▶ [Exercise]:
From the records below, set down exactly the lines starting with the line that contains "baked = bpy.data.meshes.new_from_object(ob.evaluated_get(graph))" and going on through the line that contains "outline = [(HALF_W, BACK_Y)]". Nothing else is wanted.

Dataset entries
++++++++
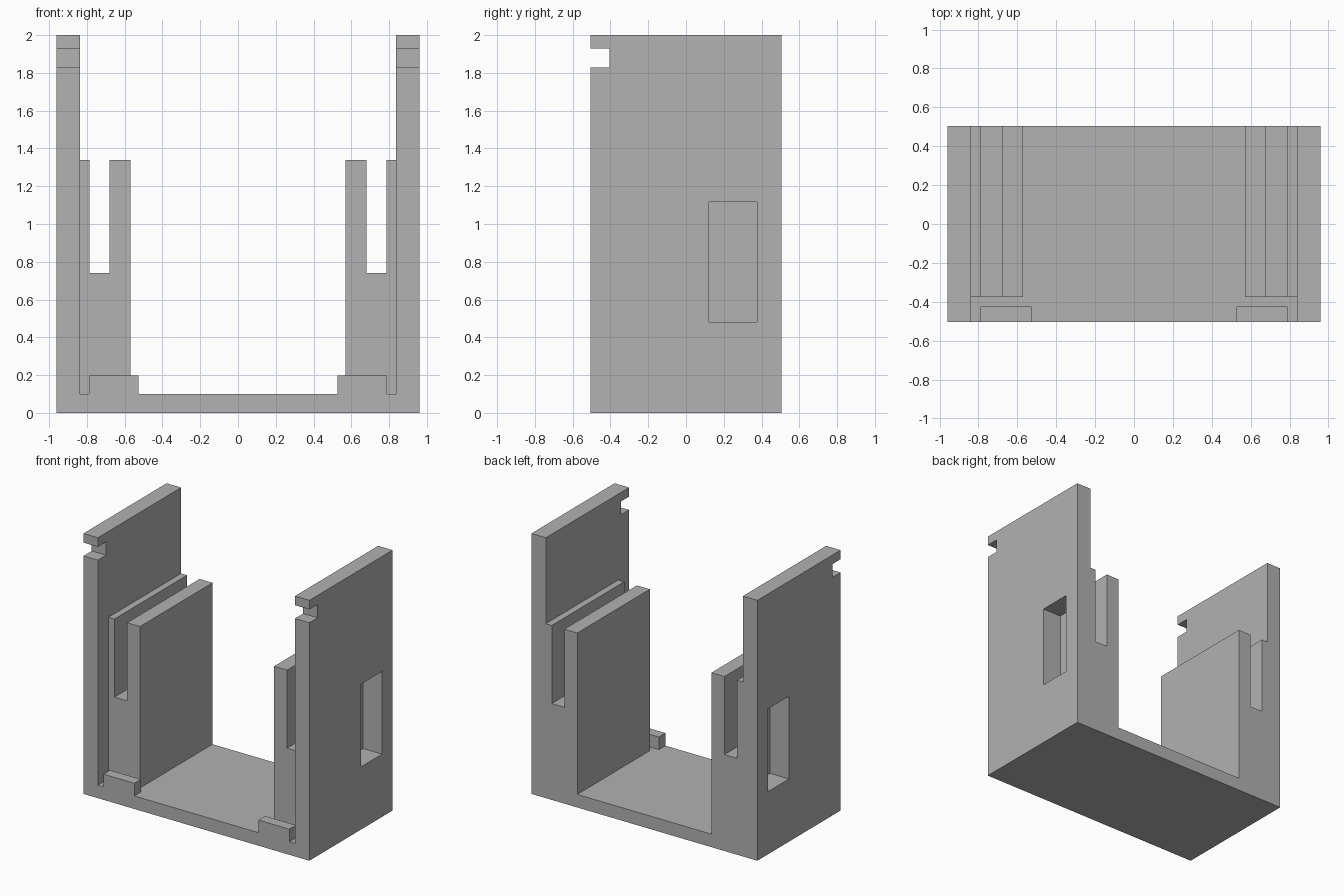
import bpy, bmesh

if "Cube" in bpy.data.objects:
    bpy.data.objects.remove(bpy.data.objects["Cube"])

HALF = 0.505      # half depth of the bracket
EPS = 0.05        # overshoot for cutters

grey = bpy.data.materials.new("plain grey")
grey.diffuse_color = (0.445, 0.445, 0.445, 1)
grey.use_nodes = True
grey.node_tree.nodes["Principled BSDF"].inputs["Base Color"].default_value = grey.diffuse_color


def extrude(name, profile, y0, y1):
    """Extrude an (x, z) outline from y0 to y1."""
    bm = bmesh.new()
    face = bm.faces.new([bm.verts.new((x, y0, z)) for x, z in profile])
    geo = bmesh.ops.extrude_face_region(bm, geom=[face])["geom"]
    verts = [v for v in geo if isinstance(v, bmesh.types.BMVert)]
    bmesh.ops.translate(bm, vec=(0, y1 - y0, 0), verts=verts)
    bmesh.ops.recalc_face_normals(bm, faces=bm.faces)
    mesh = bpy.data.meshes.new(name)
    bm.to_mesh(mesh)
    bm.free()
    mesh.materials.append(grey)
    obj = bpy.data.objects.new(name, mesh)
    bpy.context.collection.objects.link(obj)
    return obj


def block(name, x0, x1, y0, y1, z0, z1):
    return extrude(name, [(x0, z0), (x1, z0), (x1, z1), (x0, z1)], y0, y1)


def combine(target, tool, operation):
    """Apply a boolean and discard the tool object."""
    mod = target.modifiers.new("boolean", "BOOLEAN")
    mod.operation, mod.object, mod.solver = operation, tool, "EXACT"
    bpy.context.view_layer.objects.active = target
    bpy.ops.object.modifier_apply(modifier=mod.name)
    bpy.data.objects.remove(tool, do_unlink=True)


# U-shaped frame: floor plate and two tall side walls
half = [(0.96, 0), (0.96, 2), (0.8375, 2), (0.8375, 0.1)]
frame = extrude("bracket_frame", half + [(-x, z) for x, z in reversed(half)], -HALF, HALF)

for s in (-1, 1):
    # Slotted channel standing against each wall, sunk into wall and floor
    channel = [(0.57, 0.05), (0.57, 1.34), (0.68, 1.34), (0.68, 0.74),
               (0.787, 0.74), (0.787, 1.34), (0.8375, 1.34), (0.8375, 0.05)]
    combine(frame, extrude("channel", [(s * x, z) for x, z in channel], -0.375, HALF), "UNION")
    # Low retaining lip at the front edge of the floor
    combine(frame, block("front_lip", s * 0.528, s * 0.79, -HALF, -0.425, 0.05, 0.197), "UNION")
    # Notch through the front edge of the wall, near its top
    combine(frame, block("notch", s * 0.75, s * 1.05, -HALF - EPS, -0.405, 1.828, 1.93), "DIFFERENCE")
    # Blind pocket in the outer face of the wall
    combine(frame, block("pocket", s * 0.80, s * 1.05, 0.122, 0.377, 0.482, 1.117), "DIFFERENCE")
++++++++
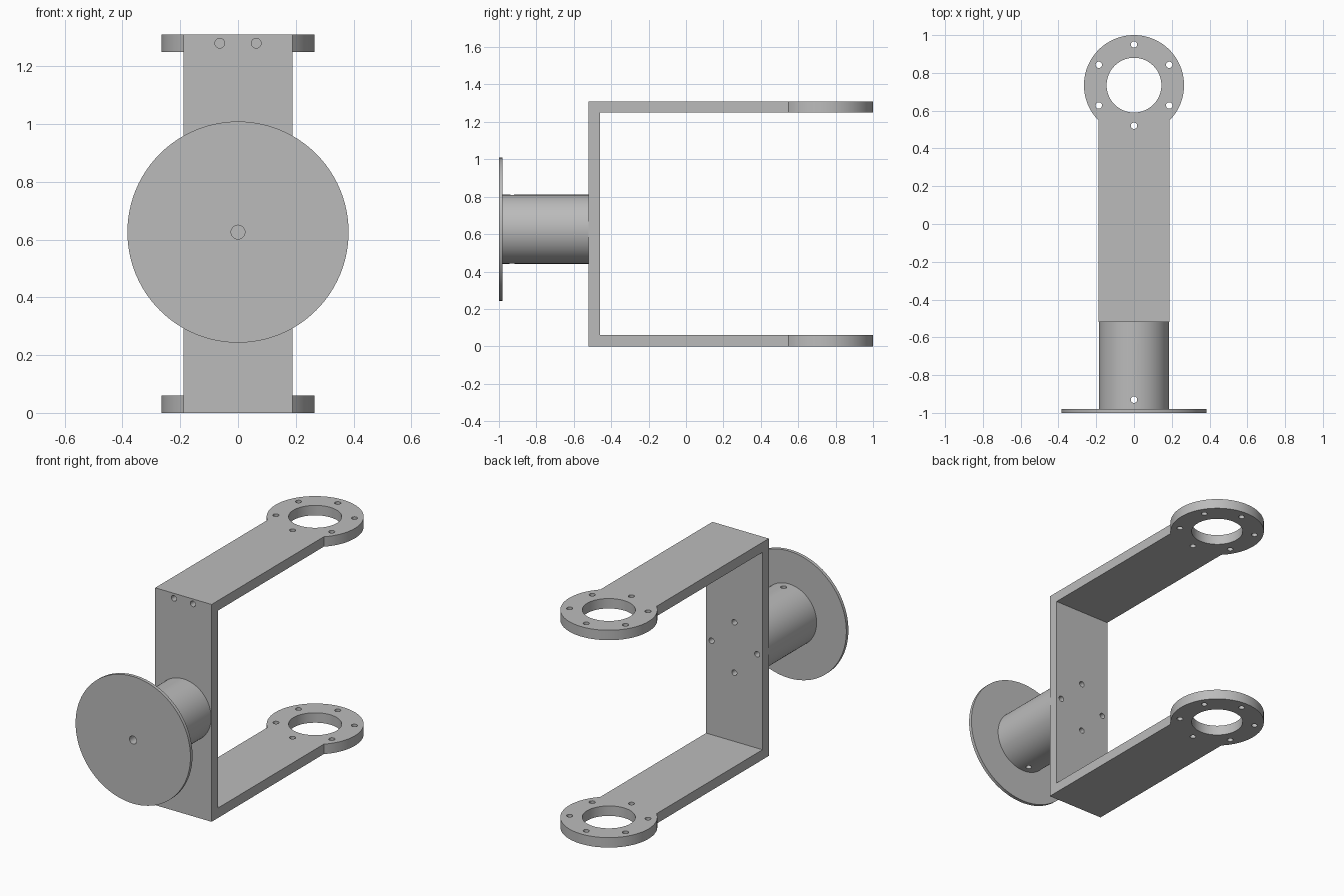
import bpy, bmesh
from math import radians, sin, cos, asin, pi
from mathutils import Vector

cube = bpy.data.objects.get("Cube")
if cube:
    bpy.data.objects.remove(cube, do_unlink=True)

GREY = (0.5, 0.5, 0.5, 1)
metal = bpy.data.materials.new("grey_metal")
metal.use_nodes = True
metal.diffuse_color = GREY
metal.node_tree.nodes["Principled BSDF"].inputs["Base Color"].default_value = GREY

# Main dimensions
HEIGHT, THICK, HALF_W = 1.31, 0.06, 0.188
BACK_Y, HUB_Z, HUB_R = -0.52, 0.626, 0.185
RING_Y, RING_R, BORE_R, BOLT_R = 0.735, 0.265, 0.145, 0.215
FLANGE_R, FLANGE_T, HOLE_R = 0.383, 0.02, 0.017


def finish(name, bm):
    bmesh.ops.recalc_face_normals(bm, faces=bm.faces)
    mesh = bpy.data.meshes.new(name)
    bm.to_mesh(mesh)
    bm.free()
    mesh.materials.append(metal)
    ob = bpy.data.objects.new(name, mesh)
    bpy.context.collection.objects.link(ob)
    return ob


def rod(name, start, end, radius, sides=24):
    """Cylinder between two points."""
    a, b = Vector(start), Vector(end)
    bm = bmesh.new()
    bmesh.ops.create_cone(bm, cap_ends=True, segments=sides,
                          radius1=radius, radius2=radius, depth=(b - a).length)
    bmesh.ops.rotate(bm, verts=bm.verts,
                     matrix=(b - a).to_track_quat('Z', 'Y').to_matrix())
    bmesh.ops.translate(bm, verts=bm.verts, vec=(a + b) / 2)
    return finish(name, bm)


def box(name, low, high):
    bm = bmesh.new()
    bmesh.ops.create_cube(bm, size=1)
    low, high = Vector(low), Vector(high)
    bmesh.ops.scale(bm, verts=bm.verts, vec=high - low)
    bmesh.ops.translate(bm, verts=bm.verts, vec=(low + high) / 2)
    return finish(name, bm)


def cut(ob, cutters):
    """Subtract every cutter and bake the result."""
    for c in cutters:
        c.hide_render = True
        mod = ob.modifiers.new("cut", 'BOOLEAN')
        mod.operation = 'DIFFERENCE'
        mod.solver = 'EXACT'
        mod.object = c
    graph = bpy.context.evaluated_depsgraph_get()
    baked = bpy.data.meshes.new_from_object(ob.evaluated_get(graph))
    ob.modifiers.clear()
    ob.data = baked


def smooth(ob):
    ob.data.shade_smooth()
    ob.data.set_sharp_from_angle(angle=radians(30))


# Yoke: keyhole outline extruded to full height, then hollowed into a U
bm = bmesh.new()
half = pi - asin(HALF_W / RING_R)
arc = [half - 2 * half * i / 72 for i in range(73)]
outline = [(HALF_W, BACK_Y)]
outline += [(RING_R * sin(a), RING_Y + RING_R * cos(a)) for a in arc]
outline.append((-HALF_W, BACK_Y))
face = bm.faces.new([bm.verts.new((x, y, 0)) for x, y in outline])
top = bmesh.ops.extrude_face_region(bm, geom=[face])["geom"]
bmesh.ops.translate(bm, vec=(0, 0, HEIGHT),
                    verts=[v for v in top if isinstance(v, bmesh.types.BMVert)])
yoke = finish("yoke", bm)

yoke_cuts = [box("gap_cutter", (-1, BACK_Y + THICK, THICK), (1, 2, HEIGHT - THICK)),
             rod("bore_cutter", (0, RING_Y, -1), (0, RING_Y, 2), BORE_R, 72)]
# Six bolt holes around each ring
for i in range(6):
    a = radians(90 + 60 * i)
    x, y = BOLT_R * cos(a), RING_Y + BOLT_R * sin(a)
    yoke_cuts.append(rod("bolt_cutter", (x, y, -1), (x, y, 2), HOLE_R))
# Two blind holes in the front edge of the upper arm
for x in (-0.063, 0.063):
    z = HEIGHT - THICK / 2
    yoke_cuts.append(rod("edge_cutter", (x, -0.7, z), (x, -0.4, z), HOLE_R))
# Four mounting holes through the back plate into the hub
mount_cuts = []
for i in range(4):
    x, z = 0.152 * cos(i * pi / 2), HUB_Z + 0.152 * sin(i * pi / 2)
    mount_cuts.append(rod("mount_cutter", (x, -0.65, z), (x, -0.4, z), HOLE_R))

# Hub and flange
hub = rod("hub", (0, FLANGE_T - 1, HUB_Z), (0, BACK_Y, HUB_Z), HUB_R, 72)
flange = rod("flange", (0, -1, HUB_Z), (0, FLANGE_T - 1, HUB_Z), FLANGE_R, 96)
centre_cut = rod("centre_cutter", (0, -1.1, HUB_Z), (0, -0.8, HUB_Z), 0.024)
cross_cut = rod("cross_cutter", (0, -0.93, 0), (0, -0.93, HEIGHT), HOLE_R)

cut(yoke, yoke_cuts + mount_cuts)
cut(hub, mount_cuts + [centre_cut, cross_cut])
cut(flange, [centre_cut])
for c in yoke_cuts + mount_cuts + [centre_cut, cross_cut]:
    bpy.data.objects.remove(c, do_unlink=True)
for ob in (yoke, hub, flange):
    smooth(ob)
++++++++
▶ [Exercise output]:
    baked = bpy.data.meshes.new_from_object(ob.evaluated_get(graph))
    ob.modifiers.clear()
    ob.data = baked


def smooth(ob):
    ob.data.shade_smooth()
    ob.data.set_sharp_from_angle(angle=radians(30))


# Yoke: keyhole outline extruded to full height, then hollowed into a U
bm = bmesh.new()
half = pi - asin(HALF_W / RING_R)
arc = [half - 2 * half * i / 72 for i in range(73)]
outline = [(HALF_W, BACK_Y)]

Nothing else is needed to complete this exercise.